Among the choices offered by Sync is Pandora Internet radio, a cloud-based service that lets users customize music programming to their preferences. In many of these systems, the Bluetooth pathway streams content from a smartphone. An app specific to the particular source is downloaded to the smartphone, enabling it to communicate with the in-car system.
The director of industry analysis at the Consumer Electronics Association, Steve Koenig, expects carmakers to continue to support CDs while at the same time marketing USB connectivity for portable players and in-dash slots to accommodate flash memory cards that hold tunes. Eventually, he expects, automakers will shift to Internet radio services.
Even satellite radio’s time has passed, he said. “It was a savior to the aftermarket, but in terms of subscription-based models like that, the sun is setting.”
Complicating the choice for drivers and automakers is the multitude of choices. “Right now,” Mr. Koenig said, “we typically have copies of our songs on a CD, on our computer, on our iPods. We may have downloads on our phone.”
He added: “It’s a lot of duplication, and all of that content will eventually exist in the cloud. We’ll pull it down on demand. We’ll pay a subscription fee, or, more likely, the service will be advertiser supported.”
The bottom line to Mr. Koenig’s vision is that carmakers will be able to reduce drastically the costly electronics and hardware that reside in the dashboard. In this future, he said, the vehicle becomes just another connection node on a network.

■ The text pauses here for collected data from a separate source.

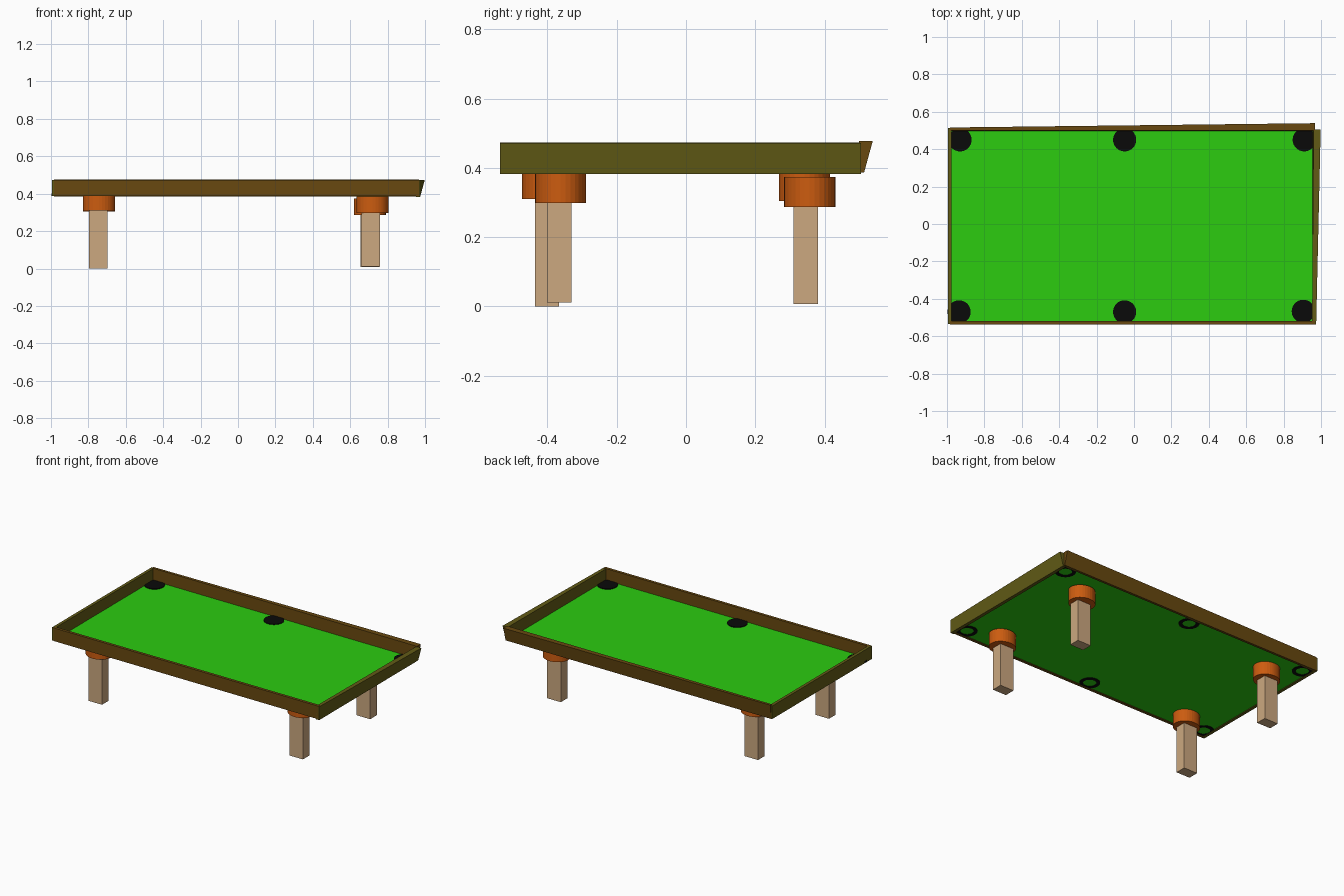
import bpy, bmesh, math

if "Cube" in bpy.data.objects:
    bpy.data.objects.remove(bpy.data.objects["Cube"])


def material(name, r, g, b):
    m = bpy.data.materials.new(name)
    m.diffuse_color = (r, g, b, 1)
    m.use_nodes = True
    m.node_tree.nodes["Principled BSDF"].inputs["Base Color"].default_value = m.diffuse_color
    return m


felt_green = material("felt green", 0.025, 0.604, 0.005)
pocket_black = material("pocket black", 0.003, 0.003, 0.003)
rail_brown = material("rail brown", 0.14, 0.066, 0.005)
end_olive = material("end rail olive", 0.124, 0.105, 0.008)
collar_orange = material("collar orange", 0.604, 0.107, 0.005)
leg_tan = material("leg tan", 0.604, 0.393, 0.214)


def finish(name, bm, mat):
    bmesh.ops.recalc_face_normals(bm, faces=bm.faces)
    mesh = bpy.data.meshes.new(name)
    bm.to_mesh(mesh)
    bm.free()
    mesh.materials.append(mat)
    obj = bpy.data.objects.new(name, mesh)
    bpy.context.collection.objects.link(obj)
    return obj


def box(name, x, y, z, mat, lean=None):
    """Box from ranges; lean(co) gives an (dx, dy) shift for top vertices."""
    bm = bmesh.new()
    bmesh.ops.create_cube(bm, size=1)
    for v in bm.verts:
        top = v.co.z > 0
        for i, r in enumerate((x, y, z)):
            v.co[i] = r[1] if v.co[i] > 0 else r[0]
        if top and lean:
            dx, dy = lean(v.co)
            v.co.x += dx
            v.co.y += dy
    return finish(name, bm, mat)


def lathe(name, profile, centre, mat, sx=1, sy=1, n=32):
    """Revolve (radius, z) points about a vertical axis at centre."""
    bm = bmesh.new()
    vs = [bm.verts.new((r, 0, z)) for r, z in profile]
    es = [bm.edges.new(p) for p in zip(vs, vs[1:])]
    bmesh.ops.spin(bm, geom=vs + es, axis=(0, 0, 1), cent=(0, 0, 0),
                   angle=2 * math.pi, steps=n, use_merge=True)
    bmesh.ops.remove_doubles(bm, verts=bm.verts, dist=1e-5)
    for v in bm.verts:
        v.co.x = v.co.x * sx + centre[0]
        v.co.y = v.co.y * sy + centre[1]
    return finish(name, bm, mat)


# Playing surface
box("felt_bed", (-0.98, 0.96), (-0.525, 0.507), (0.391, 0.396), felt_green)

# Pockets: black disc above the felt, ring below
for i, c in enumerate([(-0.93, 0.45), (-0.05, 0.45), (0.91, 0.45),
                       (-0.935, -0.47), (-0.05, -0.47), (0.905, -0.467)]):
    lathe(f"pocket_{i + 1}", [(0, 0.401), (0.062, 0.401), (0.062, 0.388),
                              (0.040, 0.388), (0.040, 0.392)], c, pocket_black)

# Rails: the back and right ones flare outwards towards the back right corner
box("front_rail", (-0.985, 0.968), (-0.537, -0.518), (0.387, 0.474), rail_brown)
box("left_rail", (-0.995, -0.975), (-0.535, 0.514), (0.387, 0.474), end_olive)
box("back_rail", (-0.985, 0.969), (0.498, 0.514), (0.386, 0.477), rail_brown,
    lambda co: (0, 0.025 if co.x > 0 and co.y > 0.51 else 0.002))
box("right_rail", (0.952, 0.974), (-0.537, 0.505), (0.383, 0.472), end_olive,
    lambda co: ((0.024 if co.x > 0.96 else 0.008) if co.y > 0 else 0, 0))

# Legs with round collars: collar centre, collar z range, leg centre, leg foot
LEGS = {
    "front_left": ((-0.743, -0.400), (0.310, 0.393), (-0.747, -0.401), 0.000),
    "front_right": ((0.719, -0.362), (0.298, 0.385), (0.709, -0.366), 0.012),
    "back_left": ((-0.743, 0.342), (0.304, 0.390), (-0.747, 0.345), 0.010),
    "back_right": ((0.705, 0.357), (0.287, 0.374), (0.706, 0.346), 0.007),
}
for name, (cc, (z0, z1), (lx, ly), foot) in LEGS.items():
    lathe(name + "_collar", [(0, z1), (0.085, z1), (0.085, z0), (0, z0)],
          cc, collar_orange, sy=0.87)
    box(name + "_leg", (lx - 0.05, lx + 0.05), (ly - 0.035, ly + 0.035),
        (foot, z0 + 0.02), leg_tan)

“We spend an average of 55 minutes a day commuting in the car,” said Mr. Kahn of Sony. “The car’s cockpit is like a studio on wheels, better than the best headphones. And after all, there’s nothing more American for Americans than great songs and the open road.”